# Task to complete
Locate the word "name" in the data below, then copy every line that holds it.
Start of Data for processing
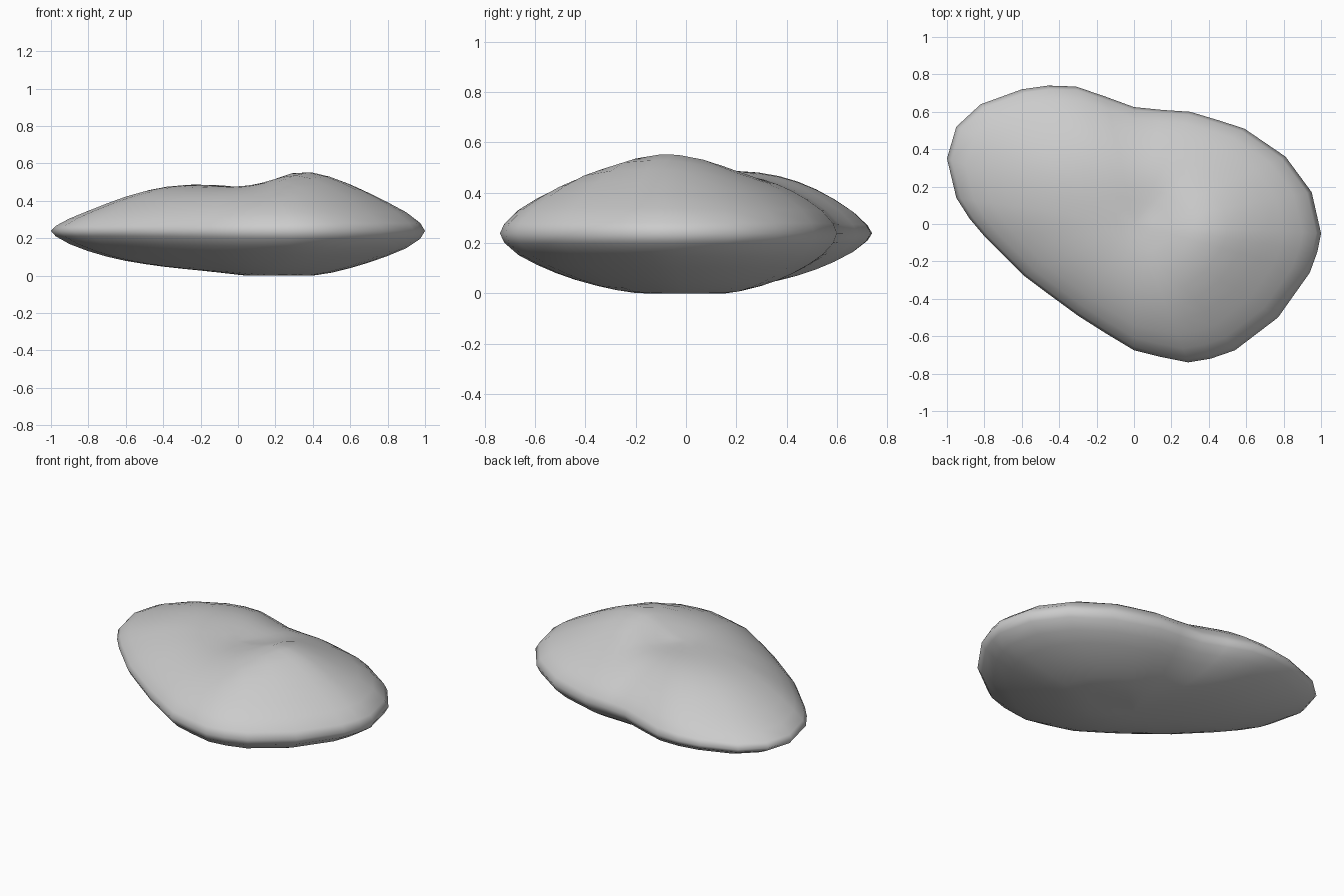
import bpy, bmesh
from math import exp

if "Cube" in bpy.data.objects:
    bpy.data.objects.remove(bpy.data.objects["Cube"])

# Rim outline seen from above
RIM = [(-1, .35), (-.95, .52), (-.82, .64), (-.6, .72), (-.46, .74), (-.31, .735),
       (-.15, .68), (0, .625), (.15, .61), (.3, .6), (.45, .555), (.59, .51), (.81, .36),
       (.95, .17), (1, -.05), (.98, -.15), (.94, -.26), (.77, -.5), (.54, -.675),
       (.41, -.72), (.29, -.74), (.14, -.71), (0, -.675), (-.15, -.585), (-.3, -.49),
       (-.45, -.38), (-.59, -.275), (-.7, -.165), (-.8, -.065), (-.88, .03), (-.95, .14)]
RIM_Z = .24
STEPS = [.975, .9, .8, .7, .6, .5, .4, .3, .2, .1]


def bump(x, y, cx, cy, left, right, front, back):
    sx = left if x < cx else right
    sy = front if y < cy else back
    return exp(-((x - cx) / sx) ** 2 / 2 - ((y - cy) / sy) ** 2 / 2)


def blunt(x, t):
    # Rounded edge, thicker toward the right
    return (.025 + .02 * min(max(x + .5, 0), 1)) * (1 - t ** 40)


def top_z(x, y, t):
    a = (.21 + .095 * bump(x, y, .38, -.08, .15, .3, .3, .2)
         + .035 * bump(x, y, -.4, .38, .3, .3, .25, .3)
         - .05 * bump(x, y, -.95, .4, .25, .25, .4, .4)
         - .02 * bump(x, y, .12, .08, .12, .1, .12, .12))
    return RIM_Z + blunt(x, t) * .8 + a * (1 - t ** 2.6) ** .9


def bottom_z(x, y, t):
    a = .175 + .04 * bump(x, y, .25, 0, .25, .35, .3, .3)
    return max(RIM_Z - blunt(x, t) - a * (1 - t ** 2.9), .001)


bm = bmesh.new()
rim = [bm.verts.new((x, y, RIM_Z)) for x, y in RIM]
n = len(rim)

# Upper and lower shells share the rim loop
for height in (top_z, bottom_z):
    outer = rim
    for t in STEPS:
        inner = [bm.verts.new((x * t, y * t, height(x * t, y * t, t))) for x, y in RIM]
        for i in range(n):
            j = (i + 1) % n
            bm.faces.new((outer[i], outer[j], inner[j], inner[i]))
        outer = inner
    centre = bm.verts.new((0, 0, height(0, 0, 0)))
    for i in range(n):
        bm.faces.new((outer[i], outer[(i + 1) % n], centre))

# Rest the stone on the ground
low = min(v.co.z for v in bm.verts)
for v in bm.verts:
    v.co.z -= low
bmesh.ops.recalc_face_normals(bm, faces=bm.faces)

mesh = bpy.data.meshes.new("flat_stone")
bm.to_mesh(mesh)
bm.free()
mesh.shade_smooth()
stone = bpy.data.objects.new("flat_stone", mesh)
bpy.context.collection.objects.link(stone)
End of Data for processing
Start of Data for processing
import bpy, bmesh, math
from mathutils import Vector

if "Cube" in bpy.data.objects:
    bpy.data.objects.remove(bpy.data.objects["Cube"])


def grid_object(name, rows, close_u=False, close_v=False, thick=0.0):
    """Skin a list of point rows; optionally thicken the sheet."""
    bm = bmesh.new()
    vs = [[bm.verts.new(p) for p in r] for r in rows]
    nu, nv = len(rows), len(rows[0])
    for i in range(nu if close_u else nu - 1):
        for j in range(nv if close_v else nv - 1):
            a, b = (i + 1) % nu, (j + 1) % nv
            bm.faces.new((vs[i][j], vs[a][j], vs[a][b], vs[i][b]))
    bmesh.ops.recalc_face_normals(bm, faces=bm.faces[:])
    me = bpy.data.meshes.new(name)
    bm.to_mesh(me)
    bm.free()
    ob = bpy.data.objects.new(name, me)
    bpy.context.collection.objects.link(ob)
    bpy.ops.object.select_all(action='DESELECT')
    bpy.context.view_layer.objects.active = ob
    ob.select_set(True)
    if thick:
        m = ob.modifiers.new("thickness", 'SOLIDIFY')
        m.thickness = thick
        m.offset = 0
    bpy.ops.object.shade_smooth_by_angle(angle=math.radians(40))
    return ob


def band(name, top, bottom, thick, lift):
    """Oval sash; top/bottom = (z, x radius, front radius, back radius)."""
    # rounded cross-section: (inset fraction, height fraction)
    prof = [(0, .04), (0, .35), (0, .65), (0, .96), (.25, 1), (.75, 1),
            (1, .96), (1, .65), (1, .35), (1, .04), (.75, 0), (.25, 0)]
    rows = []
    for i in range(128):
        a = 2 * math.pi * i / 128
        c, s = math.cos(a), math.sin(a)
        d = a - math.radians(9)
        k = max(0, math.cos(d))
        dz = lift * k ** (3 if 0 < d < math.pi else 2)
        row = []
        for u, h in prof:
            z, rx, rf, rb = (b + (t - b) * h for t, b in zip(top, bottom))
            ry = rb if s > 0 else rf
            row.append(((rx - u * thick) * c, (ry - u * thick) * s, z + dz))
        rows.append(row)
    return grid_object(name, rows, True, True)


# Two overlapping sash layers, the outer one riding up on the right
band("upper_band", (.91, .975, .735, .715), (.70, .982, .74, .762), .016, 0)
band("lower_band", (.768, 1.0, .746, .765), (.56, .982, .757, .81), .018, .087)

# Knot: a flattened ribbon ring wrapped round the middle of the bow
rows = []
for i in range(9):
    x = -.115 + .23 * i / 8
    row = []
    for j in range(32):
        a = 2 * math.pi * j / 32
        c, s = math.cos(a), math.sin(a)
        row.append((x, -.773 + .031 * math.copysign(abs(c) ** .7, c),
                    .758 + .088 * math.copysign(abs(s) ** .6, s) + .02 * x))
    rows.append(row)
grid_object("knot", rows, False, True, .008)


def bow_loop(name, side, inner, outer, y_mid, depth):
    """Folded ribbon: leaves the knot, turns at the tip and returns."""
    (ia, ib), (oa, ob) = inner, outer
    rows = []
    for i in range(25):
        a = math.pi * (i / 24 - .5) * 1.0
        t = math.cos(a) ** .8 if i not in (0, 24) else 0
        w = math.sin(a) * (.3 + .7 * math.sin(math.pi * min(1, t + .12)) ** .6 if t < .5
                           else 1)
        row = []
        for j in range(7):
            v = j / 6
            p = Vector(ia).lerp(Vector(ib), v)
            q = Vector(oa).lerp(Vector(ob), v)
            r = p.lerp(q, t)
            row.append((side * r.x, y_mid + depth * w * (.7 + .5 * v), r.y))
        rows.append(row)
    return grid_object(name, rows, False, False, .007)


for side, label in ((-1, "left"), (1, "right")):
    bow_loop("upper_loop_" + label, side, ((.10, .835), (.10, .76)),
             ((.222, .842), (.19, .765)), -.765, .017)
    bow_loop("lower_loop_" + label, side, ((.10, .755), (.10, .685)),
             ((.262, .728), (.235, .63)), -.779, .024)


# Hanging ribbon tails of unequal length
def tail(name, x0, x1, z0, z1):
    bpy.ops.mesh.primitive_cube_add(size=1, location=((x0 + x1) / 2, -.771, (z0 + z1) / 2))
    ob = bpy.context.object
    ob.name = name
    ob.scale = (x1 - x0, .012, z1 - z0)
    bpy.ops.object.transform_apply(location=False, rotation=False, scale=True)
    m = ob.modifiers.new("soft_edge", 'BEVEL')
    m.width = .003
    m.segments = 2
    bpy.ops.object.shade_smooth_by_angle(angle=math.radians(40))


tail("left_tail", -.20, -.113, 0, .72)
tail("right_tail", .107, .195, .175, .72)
End of Data for processing
# Response for this exercise
def grid_object(name, rows, close_u=False, close_v=False, thick=0.0):
    me = bpy.data.meshes.new(name)
    ob = bpy.data.objects.new(name, me)
def band(name, top, bottom, thick, lift):
    return grid_object(name, rows, True, True)
def bow_loop(name, side, inner, outer, y_mid, depth):
    return grid_object(name, rows, False, False, .007)
def tail(name, x0, x1, z0, z1):
    ob.name = name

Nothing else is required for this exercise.